On his way back to the hotel he remembers that some travelling anglers share their knowledge over different online fora. This would be very helpful, he thinks, regarding his experiences on this day, for gaining more information and sharing knowledge with others. However, he fears a bit the disclosure of private information and the loss of control over the circulation of such information. Ideally he concludes, there should be ways to include privacy mechanisms in community platforms and their services, to ease up anglers’ life” (Scherner, 2006).

PICOS added value

The outlined use case example already shows that there is the potential to support angling communities with mobile services. In addition to the identified users and their needs, however, the question arises of what added value the PICOS project could provide in this context.

To answer this question, it should at first be emphasised that the traditional perception, that anglers are naturalists who neglect the use of modern communication techniques (e.g. Internet, mobile devices), is not true anymore.
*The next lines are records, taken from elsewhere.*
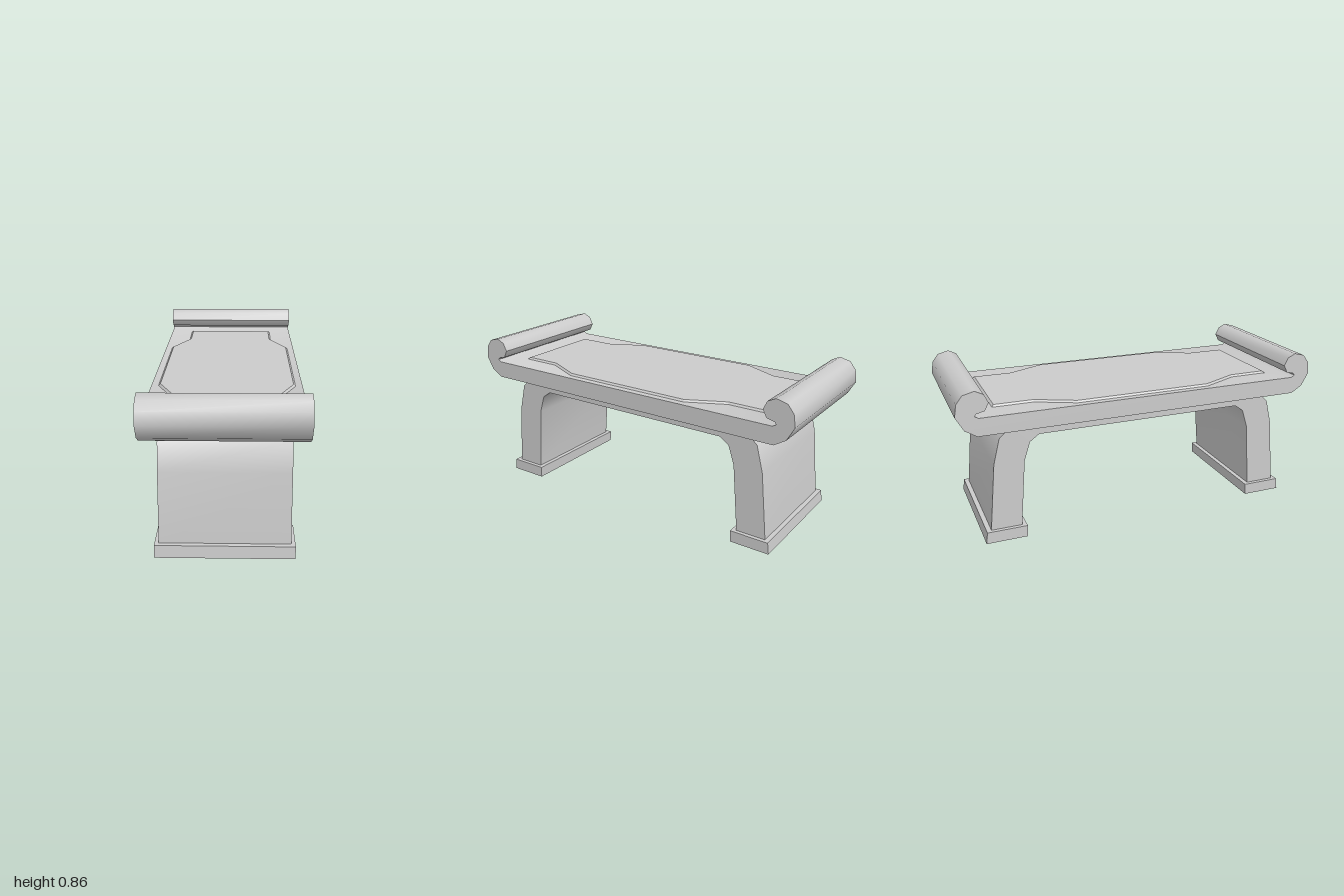
import * as THREE from 'three';
import { toCreasedNormals } from 'three/addons/utils/BufferGeometryUtils.js';

const material = new THREE.MeshStandardMaterial({ color: 0xcccccc });

// Closes a half outline by adding its mirror image in reverse order.
const mirrored = (half) => [...half, ...half.map(([a, b]) => [-a, b]).reverse()];
const toShape = (points) => new THREE.Shape(points.map(([a, b]) => new THREE.Vector2(a, b)));

// Extrudes a (z, y) side outline across the width, centred on x = 0.
function sideProfile(name, points, width) {
  const geometry = new THREE.ExtrudeGeometry(toShape(points), { depth: width, bevelEnabled: false });
  geometry.translate(0, 0, -width / 2).rotateY(-Math.PI / 2);
  const mesh = new THREE.Mesh(toCreasedNormals(geometry, 0.9), material);
  mesh.name = name;
  return mesh;
}

export function createModel() {
  const table = new THREE.Group();
  table.name = 'scrollEndTable';

  // Top slab whose ends curl upward into scrolls
  const slab = mirrored([
    [0.898, 0.625], [0.96, 0.663], [1, 0.735], [0.99, 0.8], [0.957, 0.842],
    [0.898, 0.857], [0.855, 0.836], [0.834, 0.793], [0.855, 0.752],
    [0.898, 0.742], [0.906, 0.73], [0.887, 0.719],
  ]);
  table.add(sideProfile('scrollTop', slab, 0.79));

  // Arched support: two splayed legs joined by a thin span under the slab
  const inner = [[0.575, 0.566], [0.625, 0.53], [0.658, 0.43], [0.69, 0.06]];
  const outer = [[0.855, 0.06], [0.818, 0.43], [0.782, 0.57], [0.72, 0.626]];
  table.add(sideProfile('archedLegs', mirrored([...inner, ...outer]), 0.65));

  // Plinth foot under each leg
  for (const side of [1, -1]) {
    const foot = [[0.888, 0], [0.88, 0.064], [0.664, 0.064], [0.668, 0]];
    const name = side > 0 ? 'frontFoot' : 'backFoot';
    table.add(sideProfile(name, foot.map(([z, y]) => [side * z, y]), 0.692));
  }

  // Raised panel with stepped-in ends and a narrow chamfer
  const outline = mirrored([[0.262, -0.795], [0.262, -0.58], [0.358, -0.375],
    [0.358, 0.375], [0.262, 0.58], [0.262, 0.795]]);
  const panelGeometry = new THREE.ExtrudeGeometry(toShape(outline), {
    depth: 0.02, bevelThickness: 0.01, bevelSize: 0.01, bevelOffset: -0.01, bevelSegments: 1,
  });
  panelGeometry.rotateX(-Math.PI / 2).translate(0, 0.699, 0);
  const panel = new THREE.Mesh(toCreasedNormals(panelGeometry, 0.3), material);
  panel.name = 'raisedPanel';
  table.add(panel);

  return table;
}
With increasing participation by the younger generation, recreational angling has adopted a high-tech attitude, involving fishing equipment as well as the use of the modern communication technology. The participation of anglers in numerous Internet portals dealing with their interests has proven that the majority of recreational anglers acknowledge the coupling of their activities to a technical environment.
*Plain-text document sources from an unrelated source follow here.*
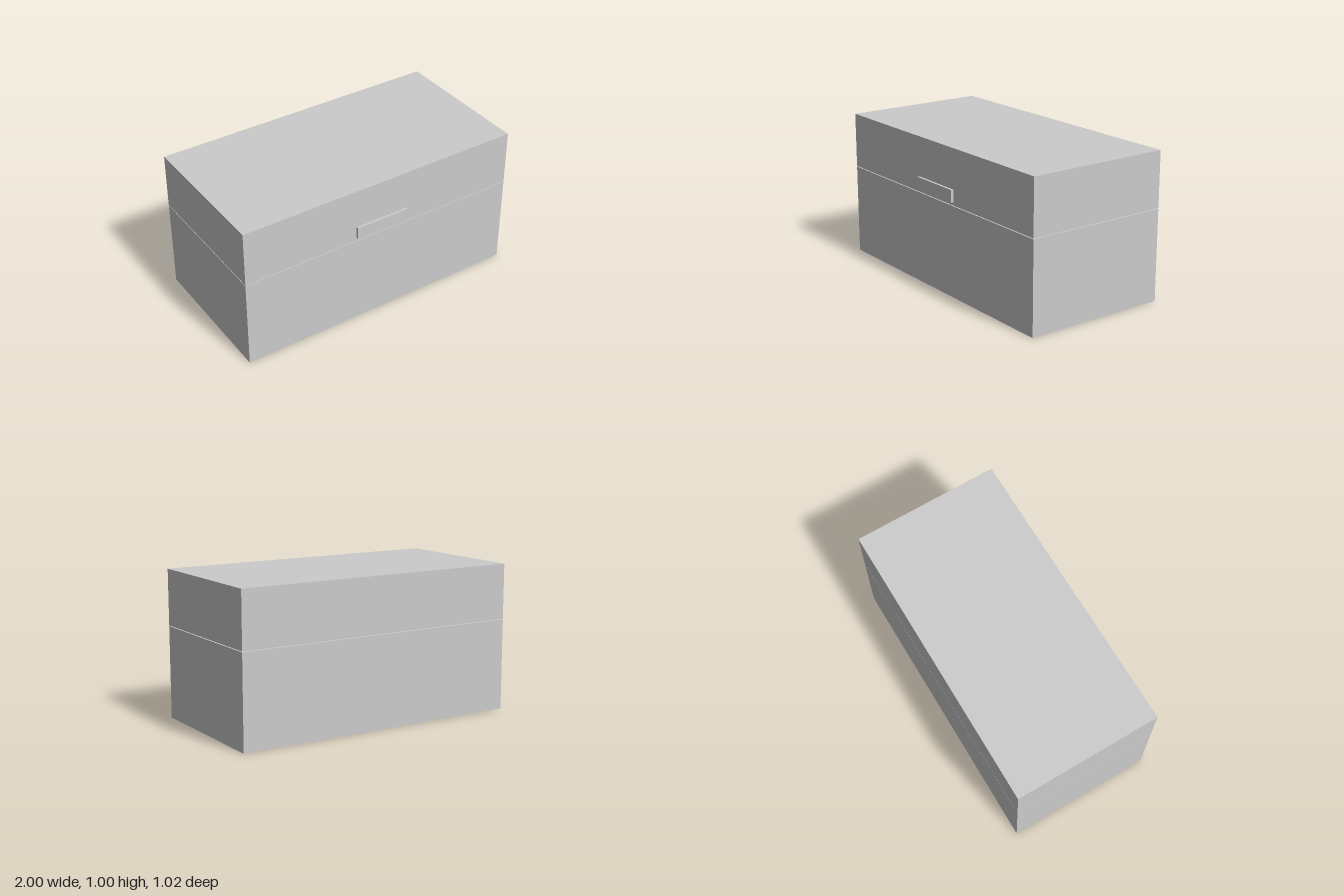
import * as THREE from 'three';

const material = new THREE.MeshStandardMaterial({ color: 0xcccccc, flatShading: true });

// Box given by its lower and upper corners
function block(name, [x0, y0, z0], [x1, y1, z1]) {
  const mesh = new THREE.Mesh(new THREE.BoxGeometry(x1 - x0, y1 - y0, z1 - z0), material);
  mesh.position.set((x0 + x1) / 2, (y0 + y1) / 2, (z0 + z1) / 2);
  mesh.name = name;
  return mesh;
}

export function createModel() {
  const group = new THREE.Group();
  group.name = 'chest';
  const back = -0.508, front = 0.491;

  // Deep body, with a hairline gap below the lid
  group.add(block('body', [-1, 0, back], [1, 0.62, front]));
  group.add(block('lid', [-1, 0.625, back], [1, 1, front]));

  // Thin latch plate on the front of the lid
  group.add(block('latch', [-0.195, 0.646, front], [0.188, 0.73, 0.508]));
  return group;
}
The convergence of telecommunications systems technologies and Internet technologies, especially in a mobile context, such as the one that PICOS is focusing on, will allow the delivery of information to the angler while being at the waterfront. In consequence, the use of mobile devices is in favour here. But within the angler community, there is not only the need for reliable and peer-reviewed knowledge about fish from an information system like FishBase ( (Froese, 2008). Such communities also have a need for the more dynamic exchange of information between fishing individuals. Here, the spread and rapidly increasing power of mobile communication devices can be harnessed. At the same time, aspects of privacy and trust have to be ensured while personal and sensitive information is exchanged. PICOS could, in particular, provide answers to such questions and needs, which should serve as a basis and guidance for the design and development of appropriate mobile services.

1 The number of recreational fishers in Germany is estimated to be between 3.3 million and 5.8 million people, depending on the statistics.
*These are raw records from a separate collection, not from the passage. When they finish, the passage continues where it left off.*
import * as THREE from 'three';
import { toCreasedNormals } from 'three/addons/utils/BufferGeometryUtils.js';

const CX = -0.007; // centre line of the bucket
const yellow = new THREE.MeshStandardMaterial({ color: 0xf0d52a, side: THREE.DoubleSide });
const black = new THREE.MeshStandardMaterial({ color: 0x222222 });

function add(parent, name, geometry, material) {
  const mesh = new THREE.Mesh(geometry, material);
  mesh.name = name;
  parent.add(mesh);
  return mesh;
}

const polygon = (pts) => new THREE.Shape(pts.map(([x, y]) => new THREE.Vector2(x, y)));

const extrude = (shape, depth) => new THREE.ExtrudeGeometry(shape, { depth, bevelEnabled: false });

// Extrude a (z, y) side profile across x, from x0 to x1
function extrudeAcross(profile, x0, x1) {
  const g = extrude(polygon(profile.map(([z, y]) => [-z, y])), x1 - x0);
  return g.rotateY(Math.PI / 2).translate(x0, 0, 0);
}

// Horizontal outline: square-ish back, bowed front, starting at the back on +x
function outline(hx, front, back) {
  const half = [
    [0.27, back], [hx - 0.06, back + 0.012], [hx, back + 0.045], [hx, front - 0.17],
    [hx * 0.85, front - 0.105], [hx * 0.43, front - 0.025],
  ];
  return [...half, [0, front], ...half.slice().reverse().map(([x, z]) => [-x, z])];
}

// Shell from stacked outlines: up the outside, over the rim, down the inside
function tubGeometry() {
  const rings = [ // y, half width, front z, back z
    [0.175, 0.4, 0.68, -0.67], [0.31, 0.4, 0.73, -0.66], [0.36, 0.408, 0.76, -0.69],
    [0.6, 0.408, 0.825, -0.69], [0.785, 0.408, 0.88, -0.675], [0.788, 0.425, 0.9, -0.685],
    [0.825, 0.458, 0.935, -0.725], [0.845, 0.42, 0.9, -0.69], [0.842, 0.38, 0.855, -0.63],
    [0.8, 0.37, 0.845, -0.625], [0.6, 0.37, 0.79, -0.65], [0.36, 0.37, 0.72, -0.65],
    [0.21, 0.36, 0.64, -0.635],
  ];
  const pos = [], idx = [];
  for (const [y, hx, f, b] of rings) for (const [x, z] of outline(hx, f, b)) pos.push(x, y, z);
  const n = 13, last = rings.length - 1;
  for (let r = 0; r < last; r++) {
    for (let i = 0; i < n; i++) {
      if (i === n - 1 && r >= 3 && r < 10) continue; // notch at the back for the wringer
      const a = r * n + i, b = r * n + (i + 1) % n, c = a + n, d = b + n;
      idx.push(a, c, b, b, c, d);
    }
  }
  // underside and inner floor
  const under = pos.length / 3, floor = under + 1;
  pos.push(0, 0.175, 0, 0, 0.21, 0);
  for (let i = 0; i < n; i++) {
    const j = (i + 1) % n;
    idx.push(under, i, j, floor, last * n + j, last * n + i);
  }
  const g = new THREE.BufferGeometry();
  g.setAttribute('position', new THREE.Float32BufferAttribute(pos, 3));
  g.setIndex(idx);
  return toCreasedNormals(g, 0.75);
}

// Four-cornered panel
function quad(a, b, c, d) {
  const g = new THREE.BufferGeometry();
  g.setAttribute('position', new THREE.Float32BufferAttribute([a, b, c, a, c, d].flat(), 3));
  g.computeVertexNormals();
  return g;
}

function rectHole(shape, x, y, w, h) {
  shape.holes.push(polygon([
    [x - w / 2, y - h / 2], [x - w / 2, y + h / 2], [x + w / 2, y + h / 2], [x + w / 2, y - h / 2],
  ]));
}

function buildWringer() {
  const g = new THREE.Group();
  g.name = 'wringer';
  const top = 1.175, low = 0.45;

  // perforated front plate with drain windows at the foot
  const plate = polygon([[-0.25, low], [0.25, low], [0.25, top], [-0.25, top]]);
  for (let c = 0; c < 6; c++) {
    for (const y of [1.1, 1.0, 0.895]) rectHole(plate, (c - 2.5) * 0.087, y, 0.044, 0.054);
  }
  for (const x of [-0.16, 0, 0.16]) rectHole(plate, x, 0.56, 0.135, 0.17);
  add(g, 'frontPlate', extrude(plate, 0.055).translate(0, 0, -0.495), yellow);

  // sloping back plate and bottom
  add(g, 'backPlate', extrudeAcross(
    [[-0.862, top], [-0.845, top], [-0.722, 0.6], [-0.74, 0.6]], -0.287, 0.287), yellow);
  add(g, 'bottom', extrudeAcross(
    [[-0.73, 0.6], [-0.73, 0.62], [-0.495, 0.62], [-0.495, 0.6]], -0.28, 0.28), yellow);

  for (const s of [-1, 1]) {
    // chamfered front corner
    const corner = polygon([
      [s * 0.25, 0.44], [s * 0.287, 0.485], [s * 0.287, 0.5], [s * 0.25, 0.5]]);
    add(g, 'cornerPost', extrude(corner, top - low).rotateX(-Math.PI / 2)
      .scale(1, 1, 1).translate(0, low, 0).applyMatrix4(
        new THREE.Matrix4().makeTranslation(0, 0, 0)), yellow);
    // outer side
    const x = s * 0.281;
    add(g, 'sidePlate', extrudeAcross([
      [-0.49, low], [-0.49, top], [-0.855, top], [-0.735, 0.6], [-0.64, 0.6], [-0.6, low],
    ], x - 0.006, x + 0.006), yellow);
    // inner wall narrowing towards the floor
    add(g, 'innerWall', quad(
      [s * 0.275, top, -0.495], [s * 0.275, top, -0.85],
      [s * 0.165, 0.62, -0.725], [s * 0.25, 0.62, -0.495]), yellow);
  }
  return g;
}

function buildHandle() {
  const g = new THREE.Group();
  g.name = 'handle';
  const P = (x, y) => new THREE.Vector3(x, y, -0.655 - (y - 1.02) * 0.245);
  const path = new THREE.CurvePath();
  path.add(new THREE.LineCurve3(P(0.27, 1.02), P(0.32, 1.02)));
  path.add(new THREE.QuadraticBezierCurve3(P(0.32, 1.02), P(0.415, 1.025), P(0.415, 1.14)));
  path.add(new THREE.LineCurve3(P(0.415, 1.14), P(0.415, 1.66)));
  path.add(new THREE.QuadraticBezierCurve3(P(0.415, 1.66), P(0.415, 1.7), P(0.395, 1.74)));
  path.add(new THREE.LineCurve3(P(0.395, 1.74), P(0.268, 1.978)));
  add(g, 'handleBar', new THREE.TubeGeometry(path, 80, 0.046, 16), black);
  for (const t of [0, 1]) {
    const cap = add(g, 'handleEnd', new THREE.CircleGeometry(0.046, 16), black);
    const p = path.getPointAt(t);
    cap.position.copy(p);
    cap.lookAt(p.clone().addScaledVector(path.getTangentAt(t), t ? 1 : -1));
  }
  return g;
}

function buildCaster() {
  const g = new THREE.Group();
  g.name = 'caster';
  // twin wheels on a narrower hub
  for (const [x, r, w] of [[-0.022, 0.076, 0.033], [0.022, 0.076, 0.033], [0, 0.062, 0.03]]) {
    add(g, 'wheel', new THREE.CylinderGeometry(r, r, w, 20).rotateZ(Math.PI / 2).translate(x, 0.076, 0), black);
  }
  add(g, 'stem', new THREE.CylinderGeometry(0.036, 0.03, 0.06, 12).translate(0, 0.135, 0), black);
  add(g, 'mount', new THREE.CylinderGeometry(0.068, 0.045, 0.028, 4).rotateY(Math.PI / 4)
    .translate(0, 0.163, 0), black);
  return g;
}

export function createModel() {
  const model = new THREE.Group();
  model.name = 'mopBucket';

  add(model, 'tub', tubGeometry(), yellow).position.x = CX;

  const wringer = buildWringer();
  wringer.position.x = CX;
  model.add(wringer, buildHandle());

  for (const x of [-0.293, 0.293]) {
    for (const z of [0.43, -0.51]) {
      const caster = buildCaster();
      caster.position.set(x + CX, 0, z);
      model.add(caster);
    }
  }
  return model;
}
[1]     Arlinghaus, R., ‘Recreational fisheries in Germany: a social and economic analysis’,  Report of the IGB, Department of Biology and Ecology of Fishes, Leibniz Institute of Freshwater, Berlin, Germany, 2004.

[2]     Arlinghaus, R, Mehner, T, Cowx, IG, ‘Reconciling traditional inland fisheries management and sustainability in industrialized countries, with emphasis on Europe’, Fish and Fisheries 3 (4), 2002, 261-316.

[3]     Carlsson Ch., Havnen A., Walden P., Making the Fun of Fishing Legal with Mobile Value Services, Proceedings of the Proceedings of the 41st Annual Hawaii International Conference on System Sciences, 2008, p. 86.

[4]     Froese, R; Pauly, D, Fishbase version (02/2008),

[5]     Outdoorfoundation 2007: State-Level Economic Contributions of Active Outdoor Recreation – Technical Report on Methods and Findings. April 2007,

[6]     Scherner, T., Privacy as an enabler for new communities – an example of a leisure-time community, 3rd FIDIS Doctoral Consortium: Identity Management & Mobility in Practice, 2006, Stockholm, Sweden.